#### Overview of this book

Mathematica Data Visualization
Credits
www.PacktPub.com
Preface
Free Chapter
Visualization as a Tool to Understand Data
Dissecting Data Using Mathematica
Time Series and Scientific Visualization
Statistical and Information Visualization
Maps and Aesthetics
Index

## The importance of visualization

Visualization has a broad definition, and so does data. The cave paintings drawn by our ancestors can be argued as visualizations as they convey historical data through a visual medium. Map visualizations were commonly used in wars since ancient times to discuss the past, present, and future states of a war, and to come up with new strategies. Astronomers in the 17th century were believed to have built the first visualization of their statistical data. In the 18th century, William Playfair invented many of the popular graphs we use today (line, bar, circle, and pie charts). Therefore, it appears as if many, since ancient times, have recognized the importance of visualization in giving some meaning to data.

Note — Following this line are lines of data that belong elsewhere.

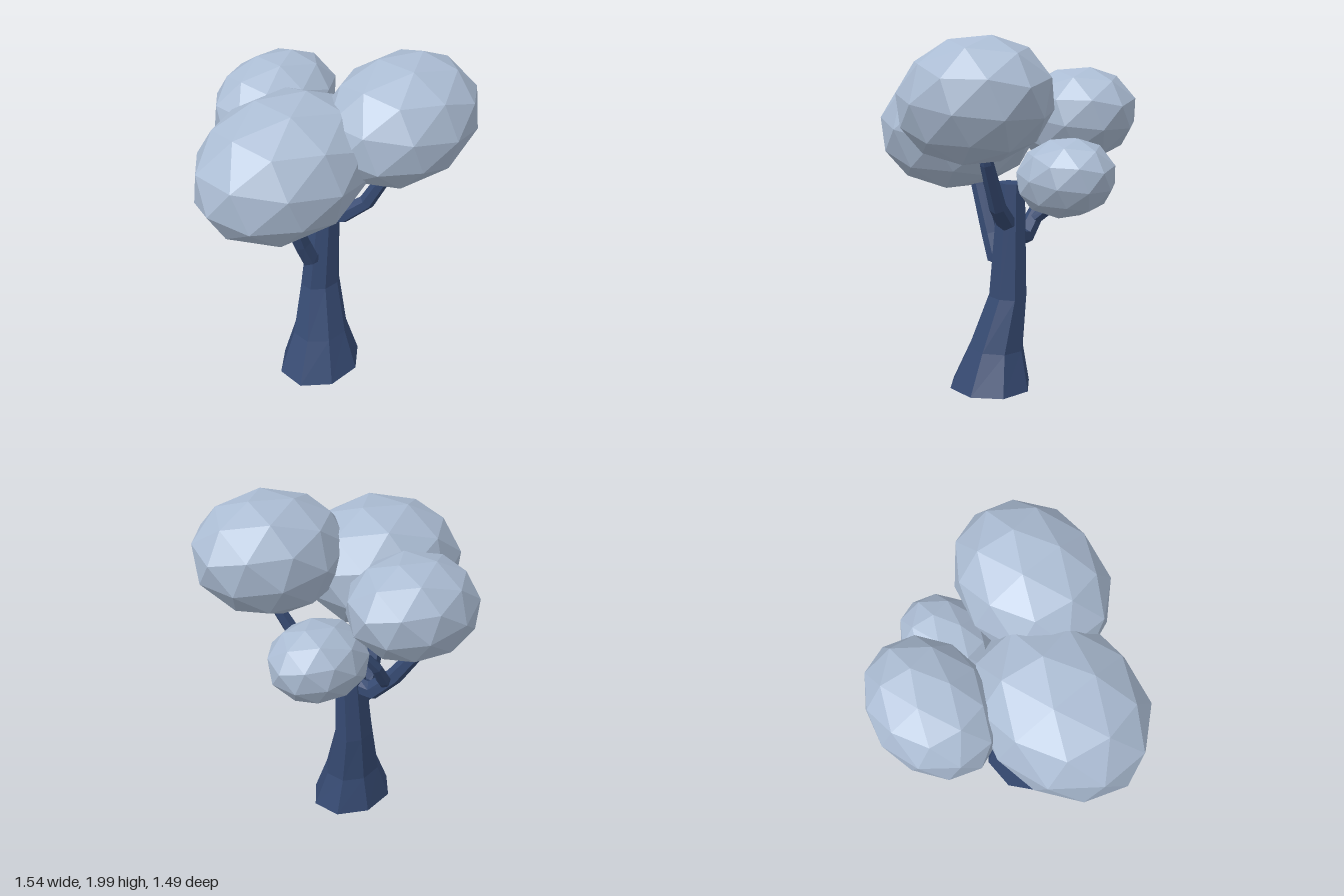
import * as THREE from 'three';

const V = (x, y, z) => new THREE.Vector3(x, y, z);

// Closed skin over a list of rings, each an array of points running counter-clockwise around the path
function loft(rings) {
  const n = rings[0].length, pos = [], idx = [];
  const centre = (ring) => ring.reduce((s, p) => s.add(p), V(0, 0, 0)).divideScalar(n);
  rings.forEach((ring) => ring.forEach((p) => pos.push(p.x, p.y, p.z)));
  for (let i = 0; i < rings.length - 1; i++) {
    for (let j = 0; j < n; j++) {
      const k = (j + 1) % n, a = i * n, b = a + n;
      idx.push(a + j, a + k, b + k, a + j, b + k, b + j);
    }
  }
  const last = (rings.length - 1) * n, c = rings.length * n;
  pos.push(...centre(rings[0]).toArray(), ...centre(rings[rings.length - 1]).toArray());
  for (let j = 0; j < n; j++) {
    const k = (j + 1) % n;
    idx.push(c, k, j, c + 1, last + j, last + k);
  }
  const geo = new THREE.BufferGeometry();
  geo.setAttribute('position', new THREE.Float32BufferAttribute(pos, 3));
  geo.setIndex(idx);
  geo.computeVertexNormals();
  return geo;
}

// Eight-sided trunk from flat oval rings: [x, y, z, radius x, radius z, tilt]
function trunkGeometry(levels, sides = 8) {
  return loft(levels.map(([x, y, z, rx, rz, tilt]) =>
    Array.from({ length: sides }, (_, j) => {
      const a = ((j + 0.5) / sides) * Math.PI * 2;
      const dx = Math.sin(a) * rx * 1.06, dz = Math.cos(a) * rz * 1.06;
      return V(x + dx, y + tilt * (dx * 0.04 - dz * 0.03), z + dz);
    })));
}

// Six-sided branch along a bent path: [x, y, z, radius]
function branchGeometry(path, sides = 6) {
  const pts = path.map(([x, y, z]) => V(x, y, z));
  const span = pts[pts.length - 1].clone().sub(pts[0]);
  const side = V(span.x, 0, span.z).cross(V(0, 1, 0)).normalize();
  return loft(pts.map((p, i) => {
    const t = pts[Math.min(i + 1, pts.length - 1)].clone().sub(pts[Math.max(i - 1, 0)]).normalize();
    const v = side.clone().addScaledVector(t, -side.dot(t)).normalize();
    const u = v.clone().cross(t);
    return Array.from({ length: sides }, (_, j) => {
      const a = (j / sides) * Math.PI * 2, r = path[i][3];
      return p.clone().addScaledVector(u, Math.cos(a) * r).addScaledVector(v, Math.sin(a) * r);
    });
  }));
}

export function createModel() {
  const tree = new THREE.Group();
  tree.name = 'tree';
  const bark = new THREE.MeshStandardMaterial({ color: 0x364a72, flatShading: true });
  bark.name = 'bark blue';
  const leaf = new THREE.MeshStandardMaterial({ color: 0xabbcd3, flatShading: true });
  leaf.name = 'leaf grey';

  const add = (name, geo, mat) => {
    const mesh = new THREE.Mesh(geo, mat);
    mesh.name = name;
    tree.add(mesh);
    return mesh;
  };

  // Trunk, flared and leaning at the foot
  add('trunk', trunkGeometry([
    [0.01, 0.017, 0.07, 0.25, 0.21, 1],
    [0.035, 0.25, 0.045, 0.165, 0.145, 0],
    [0.08, 0.55, -0.005, 0.12, 0.097, 0],
    [0.12, 1.2, 0, 0.08, 0.068, 0],
  ]), bark);

  // Branches, each bending up into a leaf clump
  const branches = {
    rightBranch: [[0.07, 0.76, 0, 0.055], [-0.015, 0.76, 0, 0.06], [-0.075, 0.88, 0, 0.053],
      [-0.175, 1.14, 0.01, 0.043], [-0.24, 1.32, 0.02, 0.035]],
    frontBranch: [[0.12, 0.99, 0.01, 0.05], [0.17, 1.0, 0.08, 0.052], [0.25, 1.1, 0.19, 0.046],
      [0.32, 1.35, 0.31, 0.036], [0.34, 1.5, 0.35, 0.03]],
    backBranch: [[0.1, 0.9, -0.04, 0.052], [0.07, 0.88, -0.13, 0.056], [0.03, 1.0, -0.25, 0.048],
      [-0.02, 1.25, -0.42, 0.036], [-0.03, 1.36, -0.48, 0.03]],
    forkBranch: [[0.05, 0.95, -0.2, 0.036], [0.13, 1.03, -0.25, 0.038],
      [0.21, 1.15, -0.265, 0.032], [0.3, 1.28, -0.22, 0.025]],
  };
  for (const [name, path] of Object.entries(branches)) add(name, branchGeometry(path), bark);

  // Leaf clumps: faceted balls, stretched sideways and tipped up to the left
  const clumps = [
    ['rightLeaves', [-0.275, 1.487, 0.08], [0.515, 0.365, 0.428]],
    ['frontLeaves', [0.293, 1.667, 0.365], [0.462, 0.327, 0.38]],
    ['backLeaves', [0.135, 1.545, -0.432], [0.395, 0.273, 0.316]],
    ['leftLeaves', [0.465, 1.26, -0.09], [0.302, 0.215, 0.242]],
  ];
  for (const [name, centre, size] of clumps) {
    const geo = new THREE.IcosahedronGeometry(1, 1);
    geo.rotateZ(-Math.atan2((1 + Math.sqrt(5)) / 2, 1));
    geo.scale(...size);
    const mesh = add(name, geo, leaf);
    mesh.rotation.z = 0.19;
    mesh.position.set(...centre);
  }
  return tree;
}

To demonstrate the importance of visualization in a simple mathematical setting, consider fitting a line to a given set of points. Without looking at the data points, it would be unwise to try to fit them with a model that seemingly lowers the error bound. It should also be noted that sometimes, the data needs to be changed or transformed to the correct form that allows us to use a particular tool. Visualizing the data points ensures that we do not fall into any trap. The following screenshot shows the visualization of a polynomial as a circle:

Figure 1.1 Fitting a polynomial

In figure 1.1, the points are distributed around a circle. Imagine we are given these points in a Cartesian space (orthogonal x and y coordinates), and we are asked to fit a simple linear model. There is not much benefit if we try to fit these points to any polynomial in a Cartesian space; what we really need to do is change the parameter space to polar coordinates. A 1-degree polynomial in polar coordinate space (essentially a circle) would nicely fit these points when they are converted to polar coordinates, as shown in figure 1.1. Visualizing the data points in more complicated but similar situations can save us a lot of trouble. The following is a screenshot of Anscombe's quartet:

Figure 1.2 Anscombe's quartet, generated using Mathematica